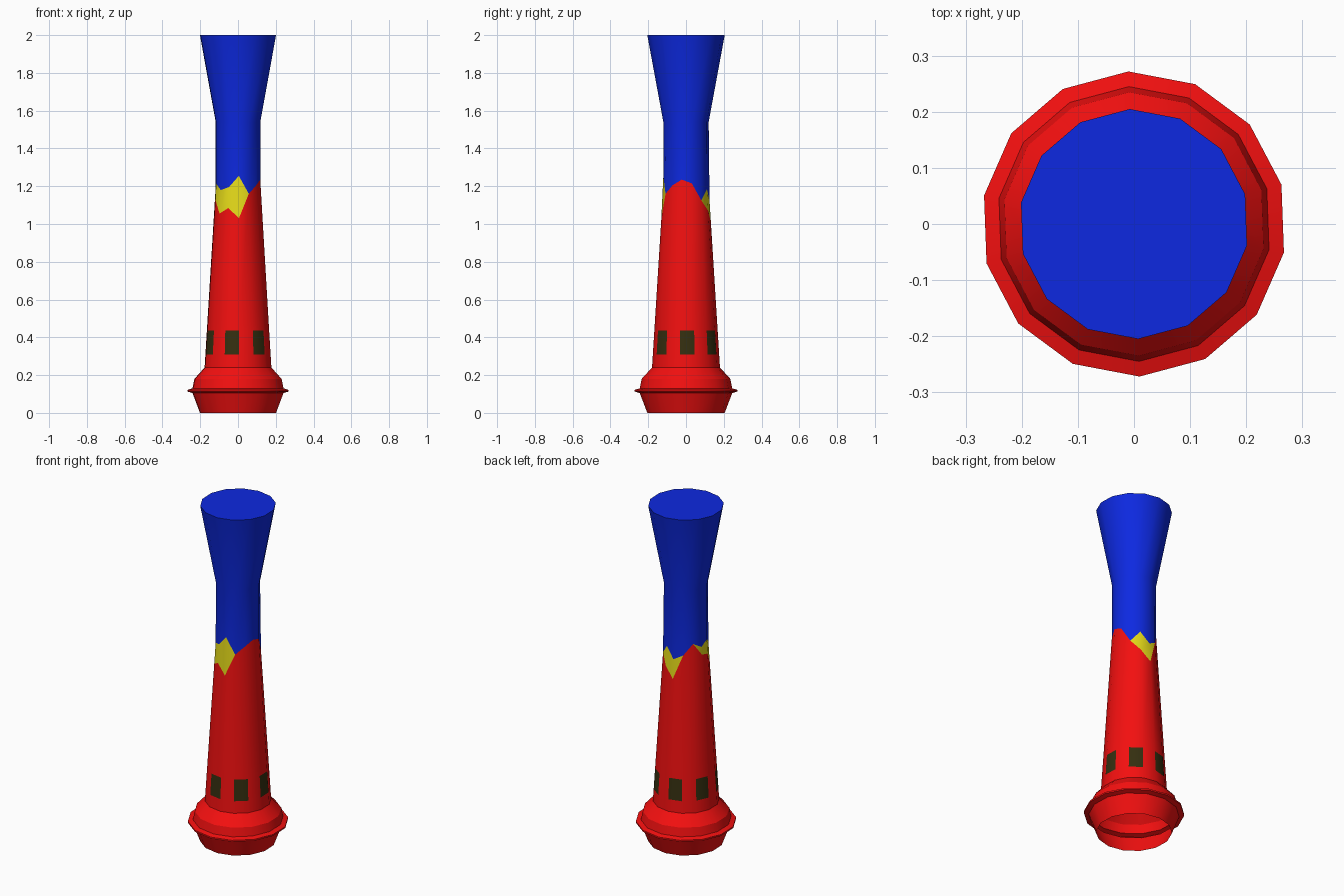
import bpy, bmesh, math

if "Cube" in bpy.data.objects:
    bpy.data.objects.remove(bpy.data.objects["Cube"])

SIDES = 14
START = math.radians(-87.9)   # angle of the first corner, near the front


def material(name, color):
    m = bpy.data.materials.new(name)
    m.diffuse_color = (*color, 1)
    m.use_nodes = True
    m.node_tree.nodes["Principled BSDF"].inputs["Base Color"].default_value = m.diffuse_color
    return m


RED = material("red", (0.9, 0.005, 0.005))
YELLOW = material("yellow", (0.8, 0.72, 0.01))
BLUE = material("blue", (0.004, 0.022, 0.75))
DARK = material("dark", (0.035, 0.028, 0.005))


def neck_radius(z):
    """Tapering tower that turns into a straight neck."""
    return max(0.12, 0.18 - 0.0625 * (z - 0.24))


def ring(radius, z):
    return [(radius, z)] * SIDES


def lathe(name, rings, mats, pick=lambda row, k: 0, cap=False):
    """Skin between rings; each ring has one (radius, z) per corner."""
    bm = bmesh.new()
    rows = []
    for r in rings:
        row = []
        for k, (rad, z) in enumerate(r):
            a = START + math.tau * k / SIDES
            row.append(bm.verts.new((rad * math.cos(a), rad * math.sin(a), z)))
        rows.append(row)
    for i in range(len(rows) - 1):
        for k in range(SIDES):
            n = (k + 1) % SIDES
            f = bm.faces.new((rows[i][k], rows[i][n], rows[i + 1][n], rows[i + 1][k]))
            f.material_index = pick(i, k)
    if cap:
        bm.faces.new(rows[-1])
    bmesh.ops.remove_doubles(bm, verts=bm.verts[:], dist=1e-5)
    loose = [v for v in bm.verts if not v.link_faces]
    edges = [e for e in bm.edges if not e.link_faces]
    bmesh.ops.delete(bm, geom=edges, context='EDGES')
    bmesh.ops.delete(bm, geom=[v for v in loose if v.is_valid], context='VERTS')
    me = bpy.data.meshes.new(name)
    bm.to_mesh(me)
    bm.free()
    for m in mats:
        me.materials.append(m)
    ob = bpy.data.objects.new(name, me)
    bpy.context.collection.objects.link(ob)
    bpy.ops.object.select_all(action='DESELECT')
    ob.select_set(True)
    bpy.context.view_layer.objects.active = ob
    bpy.ops.object.shade_smooth_by_angle(angle=math.radians(30))
    return ob


# Jagged edges where red, yellow and blue meet, one height per corner
low = [1.03, 1.16, 1.205, 1.235, 1.215, 1.125, 1.07,
       1.01, 1.155, 1.22, 1.145, 1.13, 1.055, 1.085]
high = [1.255, 1.16, 1.205, 1.235, 1.215, 1.125, 1.185,
        1.125, 1.155, 1.22, 1.19, 1.215, 1.18, 1.195]
low_edge = [(neck_radius(z), z) for z in low]
high_edge = [(neck_radius(z), z) for z in high]

# Red tower with flanged foot, open below; every other side has a window
foot = [(0.205, 0), (0.245, 0.105), (0.272, 0.113), (0.272, 0.122),
        (0.245, 0.13), (0.235, 0.18), (0.18, 0.24)]
body = foot + [(neck_radius(z), z) for z in (0.31, 0.435)]
window_row = len(foot)
lathe("red_tower", [ring(r, z) for r, z in body] + [low_edge], [RED, DARK],
      pick=lambda row, k: int(row == window_row and k % 2 == 1))

# Yellow patches between the two jagged edges (only where they differ)
def patches():
    bm = bmesh.new()
    for k in range(SIDES):
        n = (k + 1) % SIDES
        pts = []
        for c, (rad, z) in ((k, low_edge[k]), (n, low_edge[n]),
                            (n, high_edge[n]), (k, high_edge[k])):
            a = START + math.tau * c / SIDES
            p = (rad * math.cos(a), rad * math.sin(a), z)
            if p not in pts:
                pts.append(p)
        if len(pts) > 2:
            bm.faces.new([bm.verts.new(p) for p in pts])
    bmesh.ops.remove_doubles(bm, verts=bm.verts[:], dist=1e-5)
    me = bpy.data.meshes.new("yellow_patches")
    bm.to_mesh(me)
    bm.free()
    me.materials.append(YELLOW)
    ob = bpy.data.objects.new("yellow_patches", me)
    bpy.context.collection.objects.link(ob)
    me.shade_smooth()


patches()

# Blue neck flaring to a closed flat top
lathe("blue_funnel", [high_edge, ring(0.12, 1.54), ring(0.205, 2.0)], [BLUE], cap=True)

□ □ □ □

• Action item
Only the pictures are to be left out; the rest of the material above should be printed verbatim.

• Solution for this task
import bpy, bmesh, math

if "Cube" in bpy.data.objects:
    bpy.data.objects.remove(bpy.data.objects["Cube"])

SIDES = 14
START = math.radians(-87.9)   # angle of the first corner, near the front


def material(name, color):
    m = bpy.data.materials.new(name)
    m.diffuse_color = (*color, 1)
    m.use_nodes = True
    m.node_tree.nodes["Principled BSDF"].inputs["Base Color"].default_value = m.diffuse_color
    return m


RED = material("red", (0.9, 0.005, 0.005))
YELLOW = material("yellow", (0.8, 0.72, 0.01))
BLUE = material("blue", (0.004, 0.022, 0.75))
DARK = material("dark", (0.035, 0.028, 0.005))


def neck_radius(z):
    """Tapering tower that turns into a straight neck."""
    return max(0.12, 0.18 - 0.0625 * (z - 0.24))


def ring(radius, z):
    return [(radius, z)] * SIDES


def lathe(name, rings, mats, pick=lambda row, k: 0, cap=False):
    """Skin between rings; each ring has one (radius, z) per corner."""
    bm = bmesh.new()
    rows = []
    for r in rings:
        row = []
        for k, (rad, z) in enumerate(r):
            a = START + math.tau * k / SIDES
            row.append(bm.verts.new((rad * math.cos(a), rad * math.sin(a), z)))
        rows.append(row)
    for i in range(len(rows) - 1):
        for k in range(SIDES):
            n = (k + 1) % SIDES
            f = bm.faces.new((rows[i][k], rows[i][n], rows[i + 1][n], rows[i + 1][k]))
            f.material_index = pick(i, k)
    if cap:
        bm.faces.new(rows[-1])
    bmesh.ops.remove_doubles(bm, verts=bm.verts[:], dist=1e-5)
    loose = [v for v in bm.verts if not v.link_faces]
    edges = [e for e in bm.edges if not e.link_faces]
    bmesh.ops.delete(bm, geom=edges, context='EDGES')
    bmesh.ops.delete(bm, geom=[v for v in loose if v.is_valid], context='VERTS')
    me = bpy.data.meshes.new(name)
    bm.to_mesh(me)
    bm.free()
    for m in mats:
        me.materials.append(m)
    ob = bpy.data.objects.new(name, me)
    bpy.context.collection.objects.link(ob)
    bpy.ops.object.select_all(action='DESELECT')
    ob.select_set(True)
    bpy.context.view_layer.objects.active = ob
    bpy.ops.object.shade_smooth_by_angle(angle=math.radians(30))
    return ob


# Jagged edges where red, yellow and blue meet, one height per corner
low = [1.03, 1.16, 1.205, 1.235, 1.215, 1.125, 1.07,
       1.01, 1.155, 1.22, 1.145, 1.13, 1.055, 1.085]
high = [1.255, 1.16, 1.205, 1.235, 1.215, 1.125, 1.185,
        1.125, 1.155, 1.22, 1.19, 1.215, 1.18, 1.195]
low_edge = [(neck_radius(z), z) for z in low]
high_edge = [(neck_radius(z), z) for z in high]

# Red tower with flanged foot, open below; every other side has a window
foot = [(0.205, 0), (0.245, 0.105), (0.272, 0.113), (0.272, 0.122),
        (0.245, 0.13), (0.235, 0.18), (0.18, 0.24)]
body = foot + [(neck_radius(z), z) for z in (0.31, 0.435)]
window_row = len(foot)
lathe("red_tower", [ring(r, z) for r, z in body] + [low_edge], [RED, DARK],
      pick=lambda row, k: int(row == window_row and k % 2 == 1))

# Yellow patches between the two jagged edges (only where they differ)
def patches():
    bm = bmesh.new()
    for k in range(SIDES):
        n = (k + 1) % SIDES
        pts = []
        for c, (rad, z) in ((k, low_edge[k]), (n, low_edge[n]),
                            (n, high_edge[n]), (k, high_edge[k])):
            a = START + math.tau * c / SIDES
            p = (rad * math.cos(a), rad * math.sin(a), z)
            if p not in pts:
                pts.append(p)
        if len(pts) > 2:
            bm.faces.new([bm.verts.new(p) for p in pts])
    bmesh.ops.remove_doubles(bm, verts=bm.verts[:], dist=1e-5)
    me = bpy.data.meshes.new("yellow_patches")
    bm.to_mesh(me)
    bm.free()
    me.materials.append(YELLOW)
    ob = bpy.data.objects.new("yellow_patches", me)
    bpy.context.collection.objects.link(ob)
    me.shade_smooth()


patches()

# Blue neck flaring to a closed flat top
lathe("blue_funnel", [high_edge, ring(0.12, 1.54), ring(0.205, 2.0)], [BLUE], cap=True)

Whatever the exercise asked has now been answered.